Forecast for north
Mr Asamoah said rains were still expected over the northern part of the country, which is in its rainy season, while the southern part of the country was having its minor rainy season.
“The northern parts are still in their rainy season, so it’s possible that they are going to get some rains, but it’s not going to be every day. Because we are in September, they are gradually exiting from their major rainy season. The rains will subside in September and October before we enter the dry season in December,” he explained.
According to the weather analyst, the southern part of the country was now entering its minor rainy season, to be experienced in September, October and November.
“So this is like the onset of the rains for southern Ghana, but the intensity of the rains will reduce with latitude as the months go by. For now, the northern parts are getting the heaviest of rainfall,” he pointed out.
Upper East Region
The rainstorm, which swept through almost the entire Upper East Region, started about 2 a.m. yesterday and ended after about five hours.
Besides the fallen trees and buildings in the Bolgatanga municipality, Binaba and Zebilla, parts of the region also experienced power outages, with many residents unable to continue their sleep because of the associated scare.
However, power was restored in some parts of the region hours after the storm.
The Upper East Regional Director of the National Disaster Management Organisation (NADMO), Mr Jerry Asamani, told the Daily Graphic that the organisation had not completed listing the number of houses affected, as officials were still on the ground to help resolve issues related to the rainstorm.
The NADMO also liaised with the relevant institutions to cut trees that had fallen across roads with chainsaw machines to free traffic.
Some of the residents shared varied sentiments about the storm and its attendant inconvenience.
A grocery shop operator at Tanzui in the Bolgatanga municipality, Mr Baba Yakubu, said he could not sleep when the rainstorm started because he was worried he could lose his shop and all the items in it.
The Greater Accra Regional Director of NADMO, Mr Archibald Kobina, told the Daily Graphic that no casualties were recorded after the rains.
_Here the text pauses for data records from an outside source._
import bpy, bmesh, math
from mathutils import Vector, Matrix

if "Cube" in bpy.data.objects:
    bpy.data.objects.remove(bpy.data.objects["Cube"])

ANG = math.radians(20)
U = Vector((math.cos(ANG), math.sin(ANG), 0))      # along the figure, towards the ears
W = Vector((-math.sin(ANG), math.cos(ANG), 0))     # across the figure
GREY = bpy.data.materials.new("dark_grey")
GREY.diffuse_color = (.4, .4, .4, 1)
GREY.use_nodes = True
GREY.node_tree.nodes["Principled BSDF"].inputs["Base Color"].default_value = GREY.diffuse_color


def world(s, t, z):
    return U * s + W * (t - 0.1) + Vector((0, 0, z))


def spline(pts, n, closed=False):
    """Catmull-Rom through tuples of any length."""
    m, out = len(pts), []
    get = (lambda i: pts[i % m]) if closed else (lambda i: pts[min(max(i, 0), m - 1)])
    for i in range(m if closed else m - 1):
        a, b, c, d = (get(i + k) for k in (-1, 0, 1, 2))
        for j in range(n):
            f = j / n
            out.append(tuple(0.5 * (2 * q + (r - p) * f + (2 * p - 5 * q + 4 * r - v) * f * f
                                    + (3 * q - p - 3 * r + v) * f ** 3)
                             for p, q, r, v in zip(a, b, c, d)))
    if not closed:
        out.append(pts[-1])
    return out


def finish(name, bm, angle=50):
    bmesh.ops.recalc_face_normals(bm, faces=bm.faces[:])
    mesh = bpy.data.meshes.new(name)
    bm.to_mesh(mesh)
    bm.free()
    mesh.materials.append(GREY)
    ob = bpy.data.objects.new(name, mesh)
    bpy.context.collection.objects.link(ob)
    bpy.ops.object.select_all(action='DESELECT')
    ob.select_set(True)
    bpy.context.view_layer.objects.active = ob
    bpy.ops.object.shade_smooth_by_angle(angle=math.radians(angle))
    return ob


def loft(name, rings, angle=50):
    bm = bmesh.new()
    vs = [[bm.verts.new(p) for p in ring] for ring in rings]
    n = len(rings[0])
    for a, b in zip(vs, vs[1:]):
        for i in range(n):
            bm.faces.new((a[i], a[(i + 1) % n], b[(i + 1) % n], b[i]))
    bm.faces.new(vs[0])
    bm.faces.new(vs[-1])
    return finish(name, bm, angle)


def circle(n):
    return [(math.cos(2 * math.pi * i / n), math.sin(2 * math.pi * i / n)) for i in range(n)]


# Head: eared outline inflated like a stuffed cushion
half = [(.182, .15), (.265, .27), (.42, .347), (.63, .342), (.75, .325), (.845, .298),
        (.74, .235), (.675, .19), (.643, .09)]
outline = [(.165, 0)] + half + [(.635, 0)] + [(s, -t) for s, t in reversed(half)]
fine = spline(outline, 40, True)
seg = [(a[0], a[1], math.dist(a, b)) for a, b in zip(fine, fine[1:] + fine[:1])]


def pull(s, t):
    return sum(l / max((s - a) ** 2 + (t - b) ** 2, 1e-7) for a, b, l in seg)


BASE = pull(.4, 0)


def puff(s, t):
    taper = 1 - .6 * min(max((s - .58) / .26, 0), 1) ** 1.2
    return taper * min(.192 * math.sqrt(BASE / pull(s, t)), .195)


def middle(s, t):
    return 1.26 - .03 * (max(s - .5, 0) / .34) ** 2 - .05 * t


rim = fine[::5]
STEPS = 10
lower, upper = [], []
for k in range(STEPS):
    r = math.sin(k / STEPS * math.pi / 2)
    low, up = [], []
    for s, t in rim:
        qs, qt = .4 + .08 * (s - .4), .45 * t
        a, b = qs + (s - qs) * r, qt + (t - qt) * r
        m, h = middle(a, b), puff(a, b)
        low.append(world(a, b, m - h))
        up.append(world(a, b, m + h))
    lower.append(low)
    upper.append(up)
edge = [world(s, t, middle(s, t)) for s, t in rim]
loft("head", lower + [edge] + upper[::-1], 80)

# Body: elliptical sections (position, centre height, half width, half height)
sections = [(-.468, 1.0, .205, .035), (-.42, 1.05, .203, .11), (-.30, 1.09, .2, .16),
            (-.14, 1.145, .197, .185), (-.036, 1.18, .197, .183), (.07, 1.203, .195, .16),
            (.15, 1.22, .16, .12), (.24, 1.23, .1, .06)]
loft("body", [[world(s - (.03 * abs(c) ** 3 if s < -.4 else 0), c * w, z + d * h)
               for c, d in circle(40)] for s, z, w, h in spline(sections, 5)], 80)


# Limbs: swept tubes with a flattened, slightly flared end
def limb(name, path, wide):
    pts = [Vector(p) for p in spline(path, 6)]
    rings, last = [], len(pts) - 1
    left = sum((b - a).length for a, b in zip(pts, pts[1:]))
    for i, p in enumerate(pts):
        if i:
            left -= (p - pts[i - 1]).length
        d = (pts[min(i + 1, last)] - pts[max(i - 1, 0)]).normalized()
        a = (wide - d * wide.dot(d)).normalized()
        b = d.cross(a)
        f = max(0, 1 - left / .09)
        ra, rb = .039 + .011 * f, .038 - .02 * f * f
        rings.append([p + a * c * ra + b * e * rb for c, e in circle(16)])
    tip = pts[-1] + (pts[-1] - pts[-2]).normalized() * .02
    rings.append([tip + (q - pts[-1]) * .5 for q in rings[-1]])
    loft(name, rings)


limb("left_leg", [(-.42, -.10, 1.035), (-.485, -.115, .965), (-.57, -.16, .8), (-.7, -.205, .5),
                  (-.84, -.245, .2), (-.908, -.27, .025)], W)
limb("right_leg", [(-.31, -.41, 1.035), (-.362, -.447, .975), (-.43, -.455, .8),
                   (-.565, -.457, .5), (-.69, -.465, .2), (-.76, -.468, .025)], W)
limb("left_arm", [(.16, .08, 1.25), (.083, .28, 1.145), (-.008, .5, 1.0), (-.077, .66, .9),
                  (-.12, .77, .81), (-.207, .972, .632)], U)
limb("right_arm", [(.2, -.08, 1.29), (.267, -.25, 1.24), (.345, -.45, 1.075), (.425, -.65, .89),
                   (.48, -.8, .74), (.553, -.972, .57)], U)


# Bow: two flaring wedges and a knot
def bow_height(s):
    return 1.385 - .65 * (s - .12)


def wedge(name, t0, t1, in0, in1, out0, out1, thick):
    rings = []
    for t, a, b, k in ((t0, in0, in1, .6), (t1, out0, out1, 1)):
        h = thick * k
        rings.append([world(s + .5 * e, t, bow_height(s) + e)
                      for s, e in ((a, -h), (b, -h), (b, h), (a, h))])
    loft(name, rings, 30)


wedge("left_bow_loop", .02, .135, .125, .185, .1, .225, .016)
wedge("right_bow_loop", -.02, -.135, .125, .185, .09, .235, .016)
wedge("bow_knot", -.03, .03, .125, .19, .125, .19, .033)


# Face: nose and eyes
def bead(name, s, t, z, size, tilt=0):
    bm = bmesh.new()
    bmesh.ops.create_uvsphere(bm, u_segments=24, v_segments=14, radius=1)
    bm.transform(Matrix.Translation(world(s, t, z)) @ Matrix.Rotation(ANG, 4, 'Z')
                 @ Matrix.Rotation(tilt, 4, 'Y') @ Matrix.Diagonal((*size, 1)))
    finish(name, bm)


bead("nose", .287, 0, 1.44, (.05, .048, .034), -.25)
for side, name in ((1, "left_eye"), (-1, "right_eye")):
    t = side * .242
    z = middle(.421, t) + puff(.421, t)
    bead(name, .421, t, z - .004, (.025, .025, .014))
He said there was no destruction to property in the region as the flood waters receded shortly after the downpour.
That, he said, was due to the many interventions of the government, such as the construction of drains in areas such as Ablekuma, Mallam and Adentan municipalities and regular desilting.
The Operations Manager of Dredge Masters Ltd, Mr Sena Kofi Adiepena, told the Daily Graphic that flooding in Accra had reduced due to efforts by the government to maintain storm drains and desilt rivers and lagoons during both the dry and the rainy seasons.
Under the Accra Sanitary Sewer and Stormwater Drainage Alleviation Project, he said, Dredge Masters had, since 2016, undertaken “maintenance dredging” works on some selected drains in the capital city that were prone to flooding to keep them at their original design capacity.
He said similar works were being carried out in the Odaw River and the Lower and Upper Korle lagoons to rid them of debris and rubbish, which had built up in them due to human activities.
“The rate of siltation or the build up of rubbish and debris in these drains reduces their design capacities, so the volumes of water that they can take also reduce,” he said.
Mr Adiepena explained that the continued desilting had significantly maintained the capacity of the drains to contain the volumes that run through them during heavy rains.
Meanwhile, a Daily Graphic team that monitored the flooding situation in some flood-prone areas, such as Odawna, the Graphic Road, Adabraka, Kaneshie and around the Kwame Nkrumah Interchange, did not encounter flooding at those places, in spite of hours of downpour.
The team saw workers in the rain dredging the Odaw River and the South Kaneshie storm drain which flows into the Odaw River.
The Odaw River drain begins at the Caprice bridge at Alajo and runs 10 kilometres to the edge of the Korle Lagoon, from where the river enters the sea.